Most of us know that sleep plays a huge role in keeping us healthy which makes it paramount to stay vigilant when it comes to our sleep schedules, especially now with the current state of COVID-19. When we don’t sleep enough we reduce our immune function. But why is sleep so important for immune function?
Studies show that the overall immune system is decreased by improper sleep. A lack of sleep can weaken immunity, increasing organism susceptibility to infection. For instance, shorter sleep durations are associated with a rise in suffering from the common cold (see this article). Additionally, one study showed that a twin with enough sleep compared to a twin with sleep deprivation resulted in decreased immune cells in the sleep deprived twin. From this type of study, we know that sleep is important for our immune function, but there is also a plethora of research on sleep and the specifics of how it affects the immune system and immune cells.
If we look at the science of how quality sleep helps promote strong immune function we have to look at the mechanisms in the human body that ward off disease and infection. Certain cells in the body identify intruders (like viruses, bacteria, cancer cells and more) which then create other cells that fight these intruders. Lack of sleep causes a wide range of dysregulation in all sorts of immune modulators, such as cytokines (including interleukins and NK cells), T Cells, macrophages, monocytes, and lymphocytes. All of these cells (and many others) play an intricate and specific role in our immune system, here are a few examples.
Certain types of immune cells are produced during specific sleep cycles. If you don’t sleep well enough to reach these cycles in sleep, certain immune cells aren’t produced. Without sufficient sleep, your body makes fewer cytokines, a type of protein that targets infection and inflammation, effectively creating an immune response. Cytokines are both produced and released during sleep! Chronic sleep loss even makes the flu vaccine less effective by reducing your body’s ability to respond (see this article).
Another mechanism of the immune system are integrins, a type of protein that occurs inside T Cells. When T Cells recognize an infection in the body they activate integrins. The integrins protein will then mechanically attach to the infected cells and kill them. Research has found that T Cell function is much more active while we are asleep. In an article titled How Sleep Affects Your Immune System, researcher Dr. Stoyan Dimitrov reports “Because the levels of adrenaline, noradrenaline, and prostaglandins are low during sleep time, the stickiness of the integrins is stronger.

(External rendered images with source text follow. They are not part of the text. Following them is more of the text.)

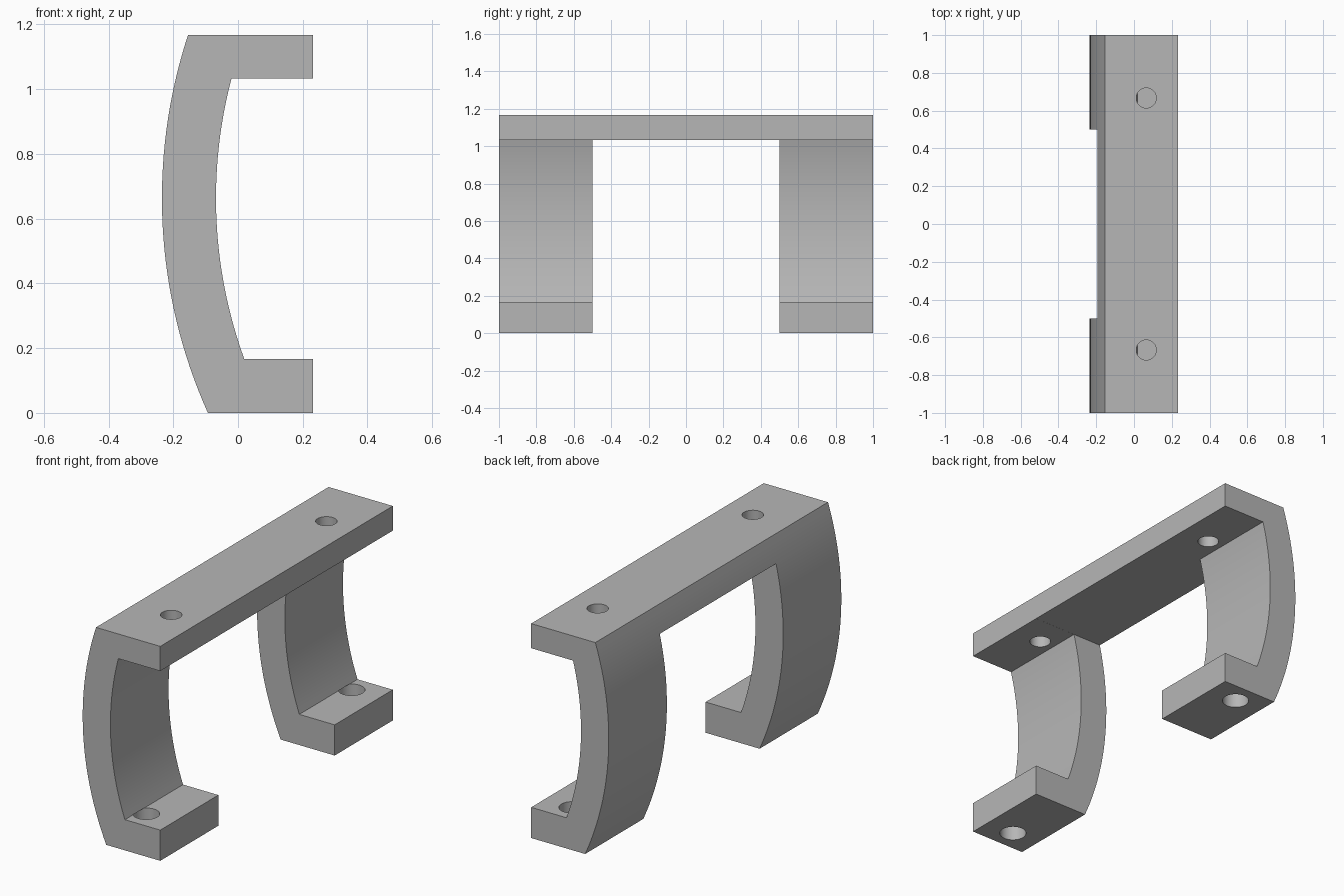
import bpy
import bmesh
import math

cube = bpy.data.objects.get("Cube")
if cube:
    bpy.data.objects.remove(cube, do_unlink=True)

grey = bpy.data.materials.new("plain grey")
grey.use_nodes = True
colour = (0.47, 0.47, 0.47, 1)
grey.diffuse_color = colour
grey.node_tree.nodes["Principled BSDF"].inputs["Base Color"].default_value = colour

FRONT_X, TOP, BEAM_BOTTOM, FOOT_TOP = 0.232, 1.167, 1.033, 0.167
ARC_Z, OUTER_R, WALL = 0.663, 1.62, 0.167
ARC_X = OUTER_R - 0.235
HOLE_X = 0.065


def arc(radius, z_start, z_end, steps=32):
    """Points on the bowed wall between two heights."""
    a = math.asin((z_start - ARC_Z) / radius)
    b = math.asin((z_end - ARC_Z) / radius)
    angles = [a + (b - a) * i / steps for i in range(steps + 1)]
    return [(ARC_X - radius * math.cos(t), ARC_Z + radius * math.sin(t)) for t in angles]


def extrude(name, profile, y0, y1):
    """Extrude an x-z outline along y."""
    bm = bmesh.new()
    face = bm.faces.new([bm.verts.new((x, y0, z)) for x, z in profile])
    moved = bmesh.ops.extrude_face_region(bm, geom=[face])["geom"]
    bmesh.ops.translate(bm, vec=(0, y1 - y0, 0),
                        verts=[v for v in moved if isinstance(v, bmesh.types.BMVert)])
    bmesh.ops.recalc_face_normals(bm, faces=bm.faces)
    mesh = bpy.data.meshes.new(name)
    bm.to_mesh(mesh)
    bm.free()
    mesh.materials.append(grey)
    obj = bpy.data.objects.new(name, mesh)
    bpy.context.collection.objects.link(obj)
    return obj


def drill(name, radius, y, z0, z1):
    """Upright cylinder used to cut a screw hole."""
    bpy.ops.mesh.primitive_cylinder_add(vertices=48, radius=radius, depth=z1 - z0,
                                        location=(HOLE_X, y, (z0 + z1) / 2))
    obj = bpy.context.object
    obj.name = name
    obj.data.materials.append(grey)
    return obj


# Bracket body: bowed wall with a top beam and a foot
profile = [(FRONT_X, 0)] + arc(OUTER_R, 0, TOP) + [(FRONT_X, TOP), (FRONT_X, BEAM_BOTTOM)]
profile += arc(OUTER_R - WALL, BEAM_BOTTOM, FOOT_TOP) + [(FRONT_X, FOOT_TOP)]
bracket = extrude("bracket", profile, -1, 1)

# Middle opening that leaves two legs, then the beam and foot holes
opening = [(-1, -1), (1, -1), (1, BEAM_BOTTOM + 0.0004), (-1, BEAM_BOTTOM + 0.0004)]
cutters = [extrude("opening_cutter", opening, -0.5, 0.5)]
for side in (-1, 1):
    cutters.append(drill("beam_hole_cutter", 0.053, side * 0.667, 0.9, 1.3))
    cutters.append(drill("foot_hole_cutter", 0.067, side * 0.883, -0.2, FOOT_TOP + 0.0006))

bpy.ops.object.select_all(action="DESELECT")
bracket.select_set(True)
bpy.context.view_layer.objects.active = bracket
for cutter in cutters:
    cutter.hide_render = True
    cut = bracket.modifiers.new("cut", "BOOLEAN")
    cut.operation = "DIFFERENCE"
    cut.solver = "EXACT"
    cut.object = cutter
    bpy.ops.object.modifier_apply(modifier=cut.name)
    bpy.data.objects.remove(cutter, do_unlink=True)

bpy.ops.object.shade_smooth_by_angle(angle=math.radians(20))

This stickiness is important because in order for T cells to kill virus-infected cells or cancer cells, they need to get in direct contact with them, and the integrin stickiness is known to promote this contact.” T Cell function is inhibited by stress hormones. While we are asleep, there is a decrease in stress hormones, which then allows T Cell function to be more active.
In 2016 the Centers for Disease Control and Prevention concluded that more than ⅓ of Americans weren’t getting enough sleep. Adults need a minimum of 7 hours of sleep a night to promote health and well being. We cannot stress enough how important a good night’s sleep is.
A small way in which you can boost your immune function is to sleep on a comfortable mattress to increase your quality of sleep. Sleeping on a comfortable mattress can properly support your body and reduce pain thus increasing sleep quality. In a poll in 2011, 92% of American’s said that a comfortable mattress and pillows are important in getting a good night’s sleep. Natural latex or organic pocket coil mattresses do a great job conforming to your body, reducing pressure points and pain which can lead to a higher quality of sleep.
In addition to mattress comfort increasing quality of sleep, research shows that sleeping with wool helps lead to deeper sleep. See our blog post about wool and quality of sleep. At The Natural Sleep Store most of our mattresses contain natural or organic wool. We also sell many bedding items that contain organic wool such as pillows, mattress pads, comforters and mattress toppers.